Gather all lines in the data that hold the string "radius".

BEGIN PROVIDED ENTRIES

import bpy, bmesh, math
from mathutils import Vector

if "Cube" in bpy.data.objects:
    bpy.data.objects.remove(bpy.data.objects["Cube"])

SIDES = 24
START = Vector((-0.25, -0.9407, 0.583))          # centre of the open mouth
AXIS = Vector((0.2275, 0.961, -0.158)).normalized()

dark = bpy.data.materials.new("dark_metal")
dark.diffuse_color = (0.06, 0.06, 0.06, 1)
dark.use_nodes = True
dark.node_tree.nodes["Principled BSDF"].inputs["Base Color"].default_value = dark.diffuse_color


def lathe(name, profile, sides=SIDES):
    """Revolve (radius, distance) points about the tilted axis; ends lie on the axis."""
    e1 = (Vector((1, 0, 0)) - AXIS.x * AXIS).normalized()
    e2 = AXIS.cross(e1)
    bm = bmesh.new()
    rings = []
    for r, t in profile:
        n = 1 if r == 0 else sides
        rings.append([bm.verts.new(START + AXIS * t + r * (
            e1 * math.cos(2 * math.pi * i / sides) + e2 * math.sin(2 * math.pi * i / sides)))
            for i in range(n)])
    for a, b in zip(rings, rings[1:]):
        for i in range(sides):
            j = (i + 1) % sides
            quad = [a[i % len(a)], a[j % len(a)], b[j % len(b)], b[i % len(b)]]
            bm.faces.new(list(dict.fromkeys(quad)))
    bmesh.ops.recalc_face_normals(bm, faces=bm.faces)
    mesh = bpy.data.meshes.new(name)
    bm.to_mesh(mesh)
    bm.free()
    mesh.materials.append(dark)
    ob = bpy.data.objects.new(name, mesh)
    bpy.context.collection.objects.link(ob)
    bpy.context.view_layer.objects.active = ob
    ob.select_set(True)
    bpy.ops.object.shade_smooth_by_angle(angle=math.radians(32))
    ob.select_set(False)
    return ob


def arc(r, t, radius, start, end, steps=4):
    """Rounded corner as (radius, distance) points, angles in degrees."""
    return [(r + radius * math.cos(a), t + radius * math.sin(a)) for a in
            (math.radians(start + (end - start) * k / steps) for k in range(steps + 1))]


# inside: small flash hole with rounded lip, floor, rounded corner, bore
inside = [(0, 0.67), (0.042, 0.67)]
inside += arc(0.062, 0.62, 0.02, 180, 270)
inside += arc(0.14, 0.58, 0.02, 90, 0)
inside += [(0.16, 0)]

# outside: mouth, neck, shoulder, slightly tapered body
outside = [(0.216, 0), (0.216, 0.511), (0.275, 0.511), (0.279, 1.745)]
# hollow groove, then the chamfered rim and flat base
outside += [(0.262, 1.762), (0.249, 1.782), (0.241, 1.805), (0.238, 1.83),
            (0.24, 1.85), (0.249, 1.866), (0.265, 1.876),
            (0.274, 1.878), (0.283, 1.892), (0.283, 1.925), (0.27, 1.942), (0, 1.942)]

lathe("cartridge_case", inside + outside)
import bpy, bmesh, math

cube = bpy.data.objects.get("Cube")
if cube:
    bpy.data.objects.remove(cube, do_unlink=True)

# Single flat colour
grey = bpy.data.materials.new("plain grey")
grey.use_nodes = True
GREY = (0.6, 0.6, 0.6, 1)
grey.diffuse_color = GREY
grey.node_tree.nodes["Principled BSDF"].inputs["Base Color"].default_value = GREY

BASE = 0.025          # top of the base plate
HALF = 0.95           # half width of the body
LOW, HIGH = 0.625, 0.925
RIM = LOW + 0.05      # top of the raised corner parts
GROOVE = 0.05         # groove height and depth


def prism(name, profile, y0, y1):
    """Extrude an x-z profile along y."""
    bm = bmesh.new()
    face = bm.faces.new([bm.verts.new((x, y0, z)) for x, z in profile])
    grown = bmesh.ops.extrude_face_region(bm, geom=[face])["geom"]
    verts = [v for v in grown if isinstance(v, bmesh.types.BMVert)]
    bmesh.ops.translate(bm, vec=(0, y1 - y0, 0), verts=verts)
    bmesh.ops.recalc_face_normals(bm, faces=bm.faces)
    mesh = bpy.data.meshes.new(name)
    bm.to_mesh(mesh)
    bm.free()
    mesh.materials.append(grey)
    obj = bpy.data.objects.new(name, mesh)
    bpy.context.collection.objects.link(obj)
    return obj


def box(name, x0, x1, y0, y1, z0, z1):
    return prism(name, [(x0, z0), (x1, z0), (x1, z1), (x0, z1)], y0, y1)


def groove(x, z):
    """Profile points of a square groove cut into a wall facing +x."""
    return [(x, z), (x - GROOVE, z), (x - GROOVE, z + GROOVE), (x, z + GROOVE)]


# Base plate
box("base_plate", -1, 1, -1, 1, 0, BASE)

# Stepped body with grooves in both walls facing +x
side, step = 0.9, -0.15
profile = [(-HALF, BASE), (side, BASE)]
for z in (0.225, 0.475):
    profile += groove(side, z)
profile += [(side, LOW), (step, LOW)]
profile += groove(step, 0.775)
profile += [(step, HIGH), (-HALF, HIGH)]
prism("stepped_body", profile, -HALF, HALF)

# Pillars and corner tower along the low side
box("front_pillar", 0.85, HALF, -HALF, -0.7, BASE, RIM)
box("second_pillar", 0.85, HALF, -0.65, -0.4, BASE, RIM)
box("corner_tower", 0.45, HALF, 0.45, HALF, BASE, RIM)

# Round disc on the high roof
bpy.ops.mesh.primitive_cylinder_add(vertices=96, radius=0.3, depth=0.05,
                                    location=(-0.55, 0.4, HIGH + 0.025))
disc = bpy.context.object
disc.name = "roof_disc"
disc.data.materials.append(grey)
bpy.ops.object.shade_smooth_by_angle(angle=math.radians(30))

END PROVIDED ENTRIES

- OUTPUT -
    """Revolve (radius, distance) points about the tilted axis; ends lie on the axis."""
def arc(r, t, radius, start, end, steps=4):
    """Rounded corner as (radius, distance) points, angles in degrees."""
    return [(r + radius * math.cos(a), t + radius * math.sin(a)) for a in
bpy.ops.mesh.primitive_cylinder_add(vertices=96, radius=0.3, depth=0.05,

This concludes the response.